### TASK MATERIAL
━━━━━━━━━━━━━━━━━━━━
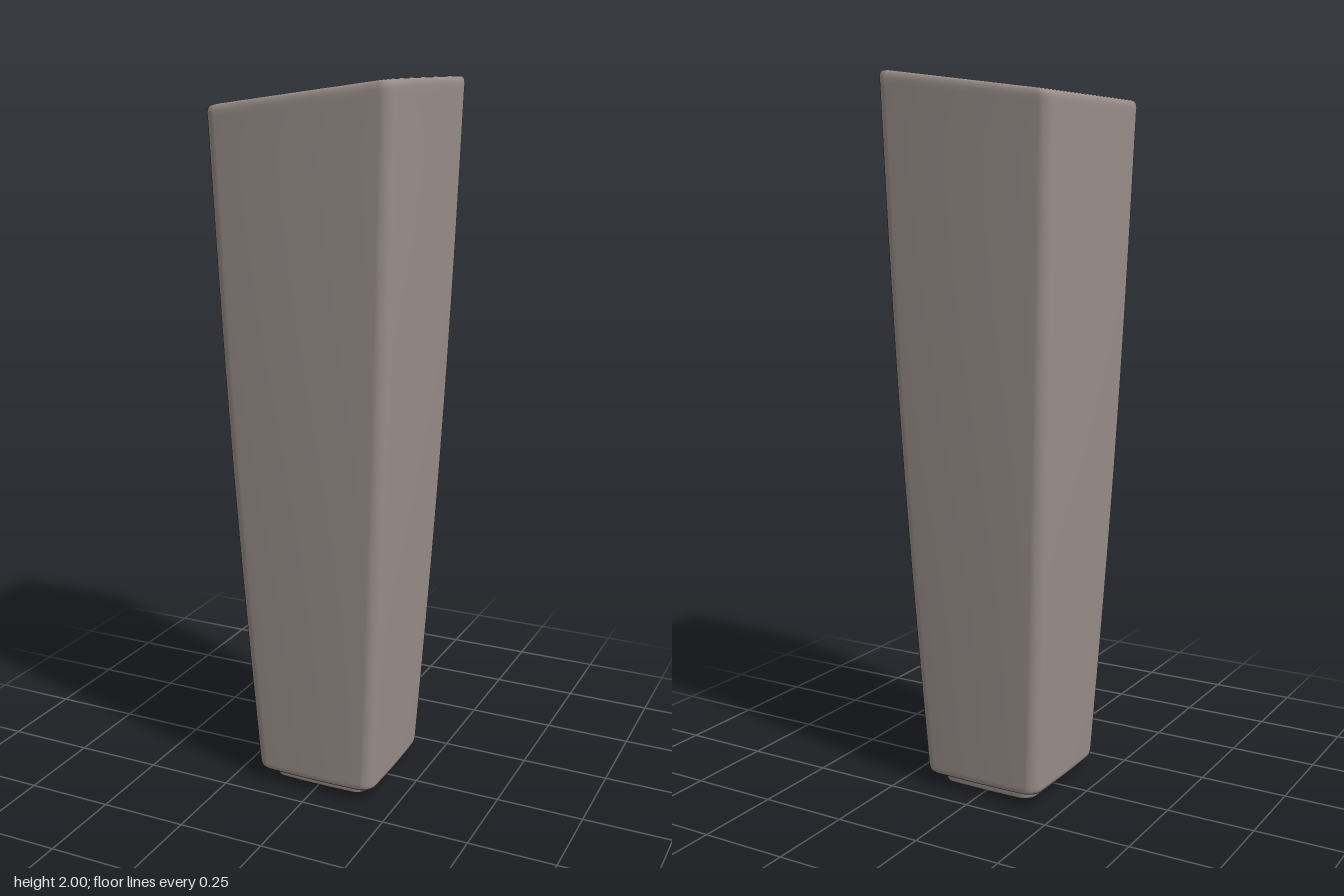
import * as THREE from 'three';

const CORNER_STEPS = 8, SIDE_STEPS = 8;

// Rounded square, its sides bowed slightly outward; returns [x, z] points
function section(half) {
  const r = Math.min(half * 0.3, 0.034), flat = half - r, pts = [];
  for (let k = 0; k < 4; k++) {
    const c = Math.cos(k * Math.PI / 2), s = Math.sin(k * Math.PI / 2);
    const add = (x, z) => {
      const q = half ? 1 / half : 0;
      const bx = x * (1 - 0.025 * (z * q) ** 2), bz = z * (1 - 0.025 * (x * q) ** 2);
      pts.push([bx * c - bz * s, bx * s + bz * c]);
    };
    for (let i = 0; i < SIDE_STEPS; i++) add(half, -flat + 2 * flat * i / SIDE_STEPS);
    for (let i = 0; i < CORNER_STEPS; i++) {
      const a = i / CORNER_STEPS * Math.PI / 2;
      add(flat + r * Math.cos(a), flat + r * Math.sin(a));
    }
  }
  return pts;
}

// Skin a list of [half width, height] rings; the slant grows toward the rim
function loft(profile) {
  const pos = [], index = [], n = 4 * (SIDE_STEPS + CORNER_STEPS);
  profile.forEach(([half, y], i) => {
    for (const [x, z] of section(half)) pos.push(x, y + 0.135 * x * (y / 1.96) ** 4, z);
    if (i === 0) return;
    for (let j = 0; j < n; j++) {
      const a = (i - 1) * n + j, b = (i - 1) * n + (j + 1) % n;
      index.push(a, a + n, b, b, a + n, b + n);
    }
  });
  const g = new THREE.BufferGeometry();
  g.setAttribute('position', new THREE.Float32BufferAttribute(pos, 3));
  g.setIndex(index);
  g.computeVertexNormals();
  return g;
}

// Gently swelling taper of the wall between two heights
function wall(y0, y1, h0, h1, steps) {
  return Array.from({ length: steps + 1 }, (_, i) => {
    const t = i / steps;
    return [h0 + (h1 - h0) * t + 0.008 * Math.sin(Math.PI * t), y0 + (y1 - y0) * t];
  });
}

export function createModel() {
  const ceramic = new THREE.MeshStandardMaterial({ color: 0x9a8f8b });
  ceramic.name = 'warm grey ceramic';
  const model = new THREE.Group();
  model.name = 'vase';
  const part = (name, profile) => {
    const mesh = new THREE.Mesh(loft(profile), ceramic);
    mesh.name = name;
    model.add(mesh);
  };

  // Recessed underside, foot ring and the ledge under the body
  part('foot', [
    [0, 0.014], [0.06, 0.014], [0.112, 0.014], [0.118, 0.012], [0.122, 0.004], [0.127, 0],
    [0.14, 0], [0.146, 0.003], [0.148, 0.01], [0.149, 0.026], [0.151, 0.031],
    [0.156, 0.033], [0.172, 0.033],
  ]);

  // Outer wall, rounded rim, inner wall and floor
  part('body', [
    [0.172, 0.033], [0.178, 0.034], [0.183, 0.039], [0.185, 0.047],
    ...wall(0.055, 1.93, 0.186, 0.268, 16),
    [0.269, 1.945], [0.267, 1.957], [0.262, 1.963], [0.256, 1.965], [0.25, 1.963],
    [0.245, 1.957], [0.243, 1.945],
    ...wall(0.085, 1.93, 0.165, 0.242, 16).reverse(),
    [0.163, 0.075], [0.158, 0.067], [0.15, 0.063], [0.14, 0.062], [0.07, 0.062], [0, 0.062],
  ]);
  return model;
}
━━━━━━━━━━━━━━━━━━━━
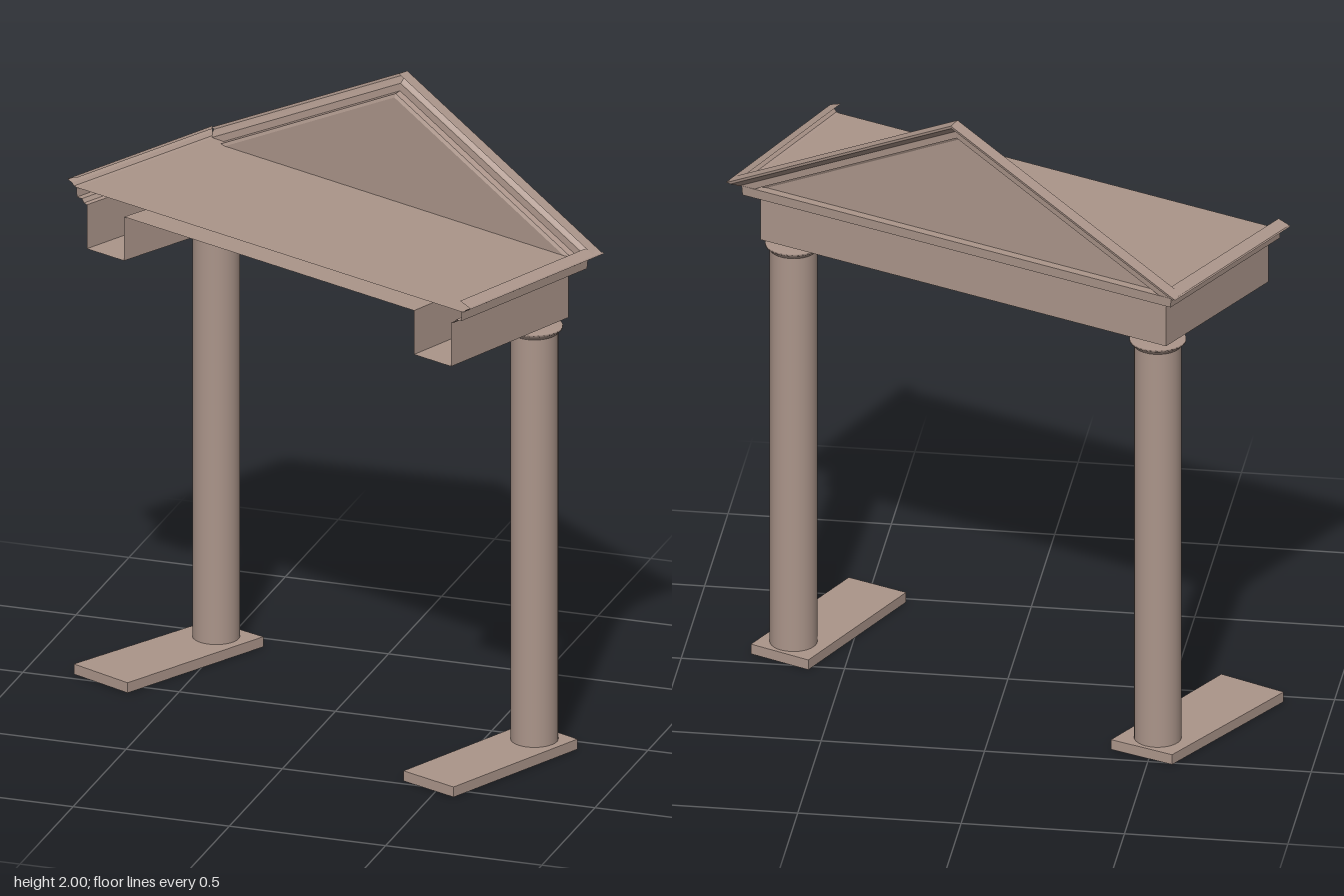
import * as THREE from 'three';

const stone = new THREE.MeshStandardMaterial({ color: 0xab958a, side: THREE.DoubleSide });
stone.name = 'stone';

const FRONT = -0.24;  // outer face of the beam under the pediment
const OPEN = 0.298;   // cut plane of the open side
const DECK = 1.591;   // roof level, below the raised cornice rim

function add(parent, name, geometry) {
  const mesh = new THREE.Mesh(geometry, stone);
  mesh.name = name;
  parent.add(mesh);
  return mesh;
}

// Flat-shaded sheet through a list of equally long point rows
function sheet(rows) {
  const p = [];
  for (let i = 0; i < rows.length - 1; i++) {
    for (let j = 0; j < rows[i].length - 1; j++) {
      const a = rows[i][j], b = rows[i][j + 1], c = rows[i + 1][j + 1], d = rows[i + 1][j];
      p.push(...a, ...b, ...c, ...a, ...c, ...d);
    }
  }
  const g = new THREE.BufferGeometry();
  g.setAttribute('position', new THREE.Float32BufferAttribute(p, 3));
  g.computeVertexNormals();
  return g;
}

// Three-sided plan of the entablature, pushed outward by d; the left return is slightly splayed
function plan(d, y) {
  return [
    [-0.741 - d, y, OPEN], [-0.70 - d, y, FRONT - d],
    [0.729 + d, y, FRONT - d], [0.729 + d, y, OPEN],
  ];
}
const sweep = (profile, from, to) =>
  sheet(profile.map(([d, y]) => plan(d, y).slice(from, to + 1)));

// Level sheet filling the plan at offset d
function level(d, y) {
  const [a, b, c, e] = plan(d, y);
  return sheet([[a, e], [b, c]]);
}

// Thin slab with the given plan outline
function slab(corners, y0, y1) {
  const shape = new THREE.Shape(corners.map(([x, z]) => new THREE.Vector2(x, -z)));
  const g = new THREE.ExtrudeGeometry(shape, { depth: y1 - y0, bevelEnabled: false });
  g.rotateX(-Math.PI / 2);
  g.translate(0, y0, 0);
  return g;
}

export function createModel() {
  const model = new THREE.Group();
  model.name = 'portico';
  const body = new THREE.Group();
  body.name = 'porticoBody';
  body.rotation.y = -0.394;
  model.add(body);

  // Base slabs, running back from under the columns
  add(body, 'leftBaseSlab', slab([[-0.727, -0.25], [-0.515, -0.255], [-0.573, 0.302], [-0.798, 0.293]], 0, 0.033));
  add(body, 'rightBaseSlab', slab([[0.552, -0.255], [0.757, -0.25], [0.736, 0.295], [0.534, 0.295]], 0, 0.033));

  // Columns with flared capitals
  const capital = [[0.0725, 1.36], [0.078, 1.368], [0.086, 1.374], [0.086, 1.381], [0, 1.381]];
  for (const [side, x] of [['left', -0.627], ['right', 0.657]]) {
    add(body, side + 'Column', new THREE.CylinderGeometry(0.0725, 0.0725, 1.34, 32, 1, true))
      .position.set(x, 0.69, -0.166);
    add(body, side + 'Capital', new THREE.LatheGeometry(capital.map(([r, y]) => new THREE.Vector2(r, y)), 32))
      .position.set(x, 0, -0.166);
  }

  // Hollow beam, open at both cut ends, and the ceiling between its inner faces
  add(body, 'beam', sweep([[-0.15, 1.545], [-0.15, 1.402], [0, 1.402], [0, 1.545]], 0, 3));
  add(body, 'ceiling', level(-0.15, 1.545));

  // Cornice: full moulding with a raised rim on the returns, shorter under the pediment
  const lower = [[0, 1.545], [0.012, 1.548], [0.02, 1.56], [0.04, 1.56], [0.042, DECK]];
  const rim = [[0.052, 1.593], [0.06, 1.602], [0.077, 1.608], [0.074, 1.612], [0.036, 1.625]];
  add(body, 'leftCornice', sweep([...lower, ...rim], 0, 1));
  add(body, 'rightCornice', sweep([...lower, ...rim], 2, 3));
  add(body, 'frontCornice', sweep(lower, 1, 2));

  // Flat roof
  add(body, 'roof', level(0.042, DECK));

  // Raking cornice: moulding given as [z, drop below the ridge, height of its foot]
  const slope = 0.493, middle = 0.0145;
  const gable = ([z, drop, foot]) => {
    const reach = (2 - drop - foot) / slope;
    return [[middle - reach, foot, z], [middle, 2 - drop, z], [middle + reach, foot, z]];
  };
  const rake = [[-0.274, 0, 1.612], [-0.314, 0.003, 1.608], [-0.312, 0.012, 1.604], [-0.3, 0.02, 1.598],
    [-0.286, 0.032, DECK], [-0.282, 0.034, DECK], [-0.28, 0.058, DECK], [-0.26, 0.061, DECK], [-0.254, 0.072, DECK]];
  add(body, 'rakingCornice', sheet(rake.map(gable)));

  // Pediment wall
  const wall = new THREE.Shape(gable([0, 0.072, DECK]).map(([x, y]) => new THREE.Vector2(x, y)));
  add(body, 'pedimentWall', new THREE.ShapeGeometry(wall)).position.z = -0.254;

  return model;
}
━━━━━━━━━━━━━━━━━━━━
Find the line with "length: steps +" in the entries above. Retype it and each line after it, exactly, through the line with "const ceramic = new", and stop there.

  return Array.from({ length: steps + 1 }, (_, i) => {
    const t = i / steps;
    return [h0 + (h1 - h0) * t + 0.008 * Math.sin(Math.PI * t), y0 + (y1 - y0) * t];
  });
}

export function createModel() {
  const ceramic = new THREE.MeshStandardMaterial({ color: 0x9a8f8b });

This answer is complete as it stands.